━━━━━ DATASET

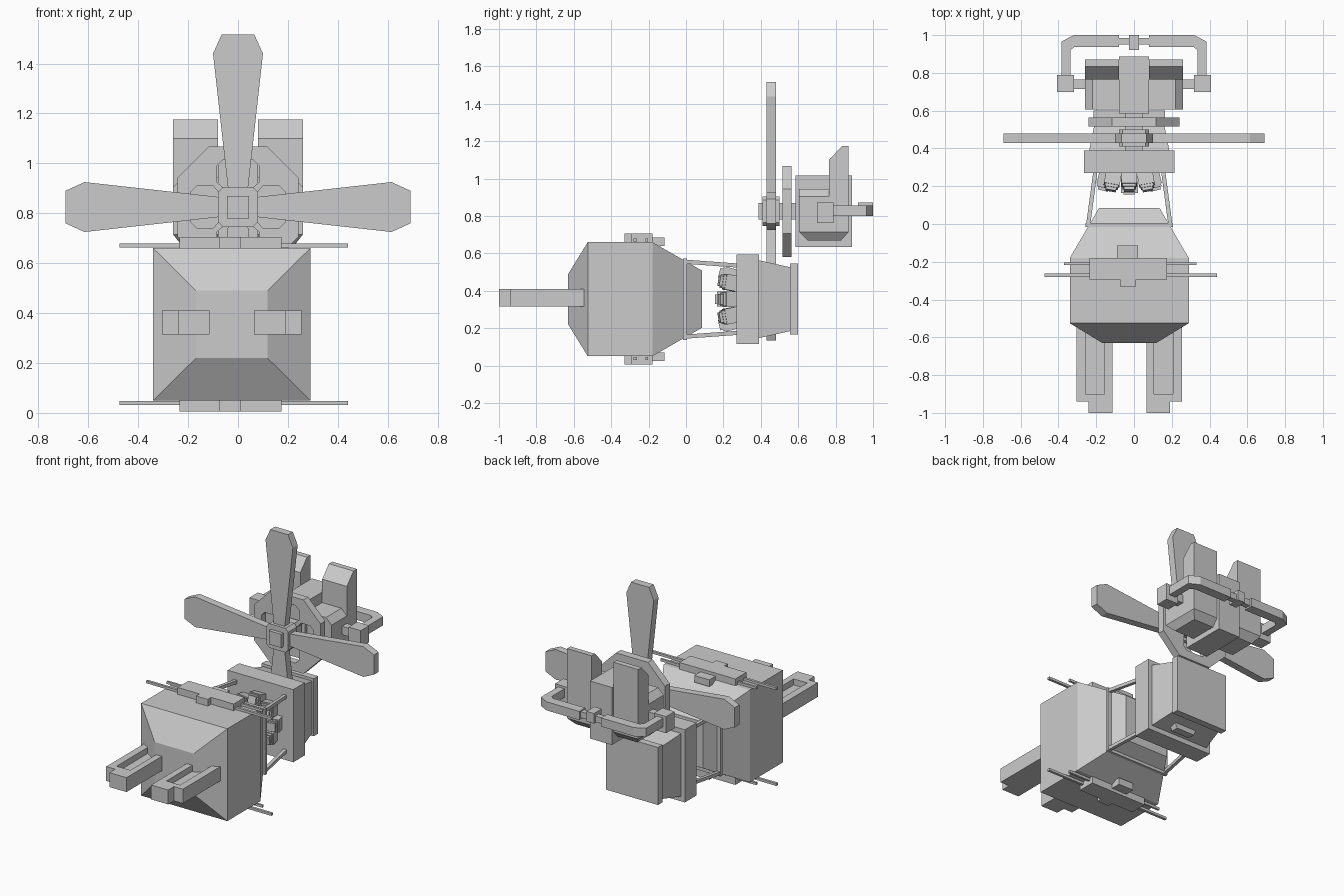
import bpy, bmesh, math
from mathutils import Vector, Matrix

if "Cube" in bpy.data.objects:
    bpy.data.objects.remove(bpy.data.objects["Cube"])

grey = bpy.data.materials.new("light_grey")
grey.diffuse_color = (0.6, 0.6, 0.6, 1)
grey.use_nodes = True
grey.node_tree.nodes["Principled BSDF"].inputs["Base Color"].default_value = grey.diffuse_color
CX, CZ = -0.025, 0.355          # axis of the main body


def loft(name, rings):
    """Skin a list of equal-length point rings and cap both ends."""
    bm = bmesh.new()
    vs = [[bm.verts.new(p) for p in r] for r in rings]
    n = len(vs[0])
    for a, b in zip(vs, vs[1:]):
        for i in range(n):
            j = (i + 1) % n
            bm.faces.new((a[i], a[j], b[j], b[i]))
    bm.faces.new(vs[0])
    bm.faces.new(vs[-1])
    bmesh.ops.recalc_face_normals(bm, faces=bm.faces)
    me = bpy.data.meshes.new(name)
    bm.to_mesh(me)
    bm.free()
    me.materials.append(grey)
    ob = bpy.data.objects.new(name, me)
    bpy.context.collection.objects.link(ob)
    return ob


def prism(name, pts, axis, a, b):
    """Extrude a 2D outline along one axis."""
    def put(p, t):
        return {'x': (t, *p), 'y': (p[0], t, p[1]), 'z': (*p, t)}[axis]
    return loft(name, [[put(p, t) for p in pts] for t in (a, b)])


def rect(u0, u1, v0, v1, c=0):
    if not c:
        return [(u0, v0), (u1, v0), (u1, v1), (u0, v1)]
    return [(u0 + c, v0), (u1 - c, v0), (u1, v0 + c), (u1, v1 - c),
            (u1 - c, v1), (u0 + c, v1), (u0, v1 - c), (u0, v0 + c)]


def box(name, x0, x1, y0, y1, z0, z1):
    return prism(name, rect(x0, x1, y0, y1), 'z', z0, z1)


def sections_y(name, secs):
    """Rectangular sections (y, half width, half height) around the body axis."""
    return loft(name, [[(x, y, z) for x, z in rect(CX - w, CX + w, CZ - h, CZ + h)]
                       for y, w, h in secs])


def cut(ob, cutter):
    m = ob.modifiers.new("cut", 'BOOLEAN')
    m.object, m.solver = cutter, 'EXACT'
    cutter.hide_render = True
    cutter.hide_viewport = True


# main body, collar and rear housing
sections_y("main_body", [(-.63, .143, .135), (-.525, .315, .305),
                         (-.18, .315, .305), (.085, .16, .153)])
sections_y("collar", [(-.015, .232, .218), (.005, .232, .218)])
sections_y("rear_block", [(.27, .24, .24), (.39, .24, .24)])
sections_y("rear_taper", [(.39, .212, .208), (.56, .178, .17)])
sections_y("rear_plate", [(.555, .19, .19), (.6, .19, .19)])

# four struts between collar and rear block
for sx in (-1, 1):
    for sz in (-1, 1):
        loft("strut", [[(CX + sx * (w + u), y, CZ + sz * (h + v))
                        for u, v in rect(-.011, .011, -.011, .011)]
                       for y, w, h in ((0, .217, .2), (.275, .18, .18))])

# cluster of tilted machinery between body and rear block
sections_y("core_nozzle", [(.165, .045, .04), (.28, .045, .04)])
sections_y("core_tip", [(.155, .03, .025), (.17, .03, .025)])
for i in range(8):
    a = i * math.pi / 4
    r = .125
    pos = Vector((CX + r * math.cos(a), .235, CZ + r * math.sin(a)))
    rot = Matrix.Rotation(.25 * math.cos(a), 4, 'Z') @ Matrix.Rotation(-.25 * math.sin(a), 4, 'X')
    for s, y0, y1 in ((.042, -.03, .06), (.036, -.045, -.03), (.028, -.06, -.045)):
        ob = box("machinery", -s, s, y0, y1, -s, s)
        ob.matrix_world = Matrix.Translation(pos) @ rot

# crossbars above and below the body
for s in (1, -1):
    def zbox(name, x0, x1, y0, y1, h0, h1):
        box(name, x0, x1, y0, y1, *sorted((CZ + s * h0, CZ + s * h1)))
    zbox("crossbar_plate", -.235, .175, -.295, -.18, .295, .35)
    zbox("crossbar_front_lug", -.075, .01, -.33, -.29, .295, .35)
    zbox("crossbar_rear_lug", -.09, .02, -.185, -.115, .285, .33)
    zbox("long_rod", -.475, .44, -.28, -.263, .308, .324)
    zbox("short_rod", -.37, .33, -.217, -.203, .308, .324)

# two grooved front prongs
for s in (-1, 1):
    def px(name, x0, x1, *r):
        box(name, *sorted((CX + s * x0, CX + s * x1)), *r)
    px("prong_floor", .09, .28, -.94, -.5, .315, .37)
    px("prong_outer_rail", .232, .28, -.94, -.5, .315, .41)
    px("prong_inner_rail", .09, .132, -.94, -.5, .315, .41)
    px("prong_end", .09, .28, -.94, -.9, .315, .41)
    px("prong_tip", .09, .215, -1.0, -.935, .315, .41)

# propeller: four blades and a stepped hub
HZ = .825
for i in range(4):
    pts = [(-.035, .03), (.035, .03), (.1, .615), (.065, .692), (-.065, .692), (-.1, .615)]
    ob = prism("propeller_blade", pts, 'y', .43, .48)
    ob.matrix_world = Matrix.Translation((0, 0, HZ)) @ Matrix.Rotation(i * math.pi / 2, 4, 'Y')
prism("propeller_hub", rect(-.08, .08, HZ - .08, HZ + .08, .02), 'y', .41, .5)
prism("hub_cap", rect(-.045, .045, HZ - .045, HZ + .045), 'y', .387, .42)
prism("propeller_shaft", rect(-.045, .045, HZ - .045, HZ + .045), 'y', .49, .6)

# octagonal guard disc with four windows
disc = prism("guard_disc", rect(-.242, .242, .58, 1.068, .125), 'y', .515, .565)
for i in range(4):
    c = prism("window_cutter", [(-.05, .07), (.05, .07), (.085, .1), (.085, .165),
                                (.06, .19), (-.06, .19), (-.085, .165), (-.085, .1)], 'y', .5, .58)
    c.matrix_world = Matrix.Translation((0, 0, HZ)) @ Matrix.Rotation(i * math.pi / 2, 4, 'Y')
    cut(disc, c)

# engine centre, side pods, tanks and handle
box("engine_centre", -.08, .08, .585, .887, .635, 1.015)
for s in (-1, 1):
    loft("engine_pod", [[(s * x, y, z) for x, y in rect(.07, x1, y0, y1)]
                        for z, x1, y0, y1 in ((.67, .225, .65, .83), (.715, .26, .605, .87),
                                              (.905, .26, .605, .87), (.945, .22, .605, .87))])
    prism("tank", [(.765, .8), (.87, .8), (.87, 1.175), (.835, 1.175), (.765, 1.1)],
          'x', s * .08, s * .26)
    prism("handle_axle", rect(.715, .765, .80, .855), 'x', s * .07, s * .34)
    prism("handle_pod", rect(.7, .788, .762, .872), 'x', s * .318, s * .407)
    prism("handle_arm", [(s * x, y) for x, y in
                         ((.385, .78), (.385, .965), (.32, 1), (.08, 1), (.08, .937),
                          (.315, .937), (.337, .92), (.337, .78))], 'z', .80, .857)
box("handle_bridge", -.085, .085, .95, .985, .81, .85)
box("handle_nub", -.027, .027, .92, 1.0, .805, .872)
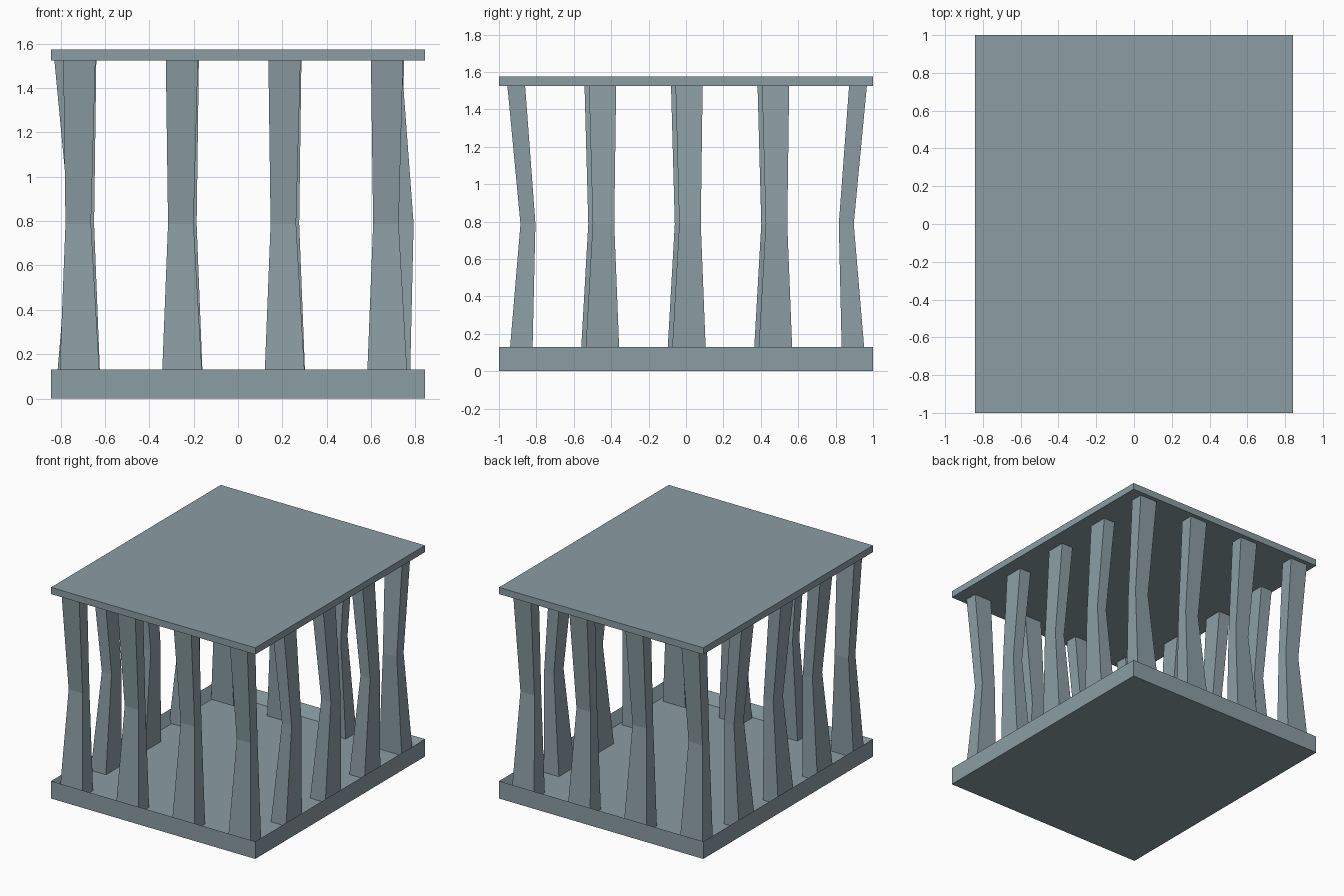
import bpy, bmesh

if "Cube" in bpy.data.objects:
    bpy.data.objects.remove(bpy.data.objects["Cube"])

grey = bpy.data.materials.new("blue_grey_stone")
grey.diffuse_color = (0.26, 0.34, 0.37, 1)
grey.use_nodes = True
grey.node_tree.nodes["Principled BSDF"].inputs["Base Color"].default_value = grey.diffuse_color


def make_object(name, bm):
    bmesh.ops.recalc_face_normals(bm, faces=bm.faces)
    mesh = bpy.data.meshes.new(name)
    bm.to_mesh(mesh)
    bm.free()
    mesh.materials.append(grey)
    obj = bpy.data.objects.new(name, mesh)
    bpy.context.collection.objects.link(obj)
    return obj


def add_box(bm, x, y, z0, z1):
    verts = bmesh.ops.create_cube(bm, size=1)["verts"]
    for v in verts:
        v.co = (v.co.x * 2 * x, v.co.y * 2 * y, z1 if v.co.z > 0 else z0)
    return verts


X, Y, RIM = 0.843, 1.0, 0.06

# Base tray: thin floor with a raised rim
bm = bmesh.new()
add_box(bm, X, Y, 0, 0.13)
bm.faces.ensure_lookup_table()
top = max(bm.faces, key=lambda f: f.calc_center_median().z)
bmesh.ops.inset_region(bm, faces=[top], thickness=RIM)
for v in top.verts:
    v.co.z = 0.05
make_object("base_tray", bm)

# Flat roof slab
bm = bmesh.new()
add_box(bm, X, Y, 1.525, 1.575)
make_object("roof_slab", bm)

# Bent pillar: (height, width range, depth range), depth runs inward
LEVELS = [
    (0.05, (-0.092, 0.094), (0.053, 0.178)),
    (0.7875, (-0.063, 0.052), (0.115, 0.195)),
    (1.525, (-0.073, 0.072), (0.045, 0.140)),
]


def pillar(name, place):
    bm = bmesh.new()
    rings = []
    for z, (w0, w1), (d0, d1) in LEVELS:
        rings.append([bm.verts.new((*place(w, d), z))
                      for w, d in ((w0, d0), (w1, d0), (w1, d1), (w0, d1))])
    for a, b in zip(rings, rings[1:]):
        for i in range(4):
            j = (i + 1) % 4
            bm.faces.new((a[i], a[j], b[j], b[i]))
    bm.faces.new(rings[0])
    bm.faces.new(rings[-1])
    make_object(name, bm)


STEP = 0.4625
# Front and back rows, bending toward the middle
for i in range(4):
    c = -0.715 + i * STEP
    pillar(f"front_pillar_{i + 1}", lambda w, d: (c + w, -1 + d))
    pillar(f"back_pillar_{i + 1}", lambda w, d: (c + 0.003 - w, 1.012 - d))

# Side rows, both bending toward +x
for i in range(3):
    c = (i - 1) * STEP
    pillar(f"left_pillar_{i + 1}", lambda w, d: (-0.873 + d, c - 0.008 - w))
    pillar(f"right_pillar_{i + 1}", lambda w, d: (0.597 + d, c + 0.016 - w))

━━━━━━━━━━

- _ABOUT THIS TASK_:
Find and copy each line in the material above where the string "loft" occurs.

- _RESPONSE TO THE EXERCISE_:
def loft(name, rings):
    return loft(name, [[put(p, t) for p in pts] for t in (a, b)])
    return loft(name, [[(x, y, z) for x, z in rect(CX - w, CX + w, CZ - h, CZ + h)]
        loft("strut", [[(CX + sx * (w + u), y, CZ + sz * (h + v))
    loft("engine_pod", [[(s * x, y, z) for x, y in rect(.07, x1, y0, y1)]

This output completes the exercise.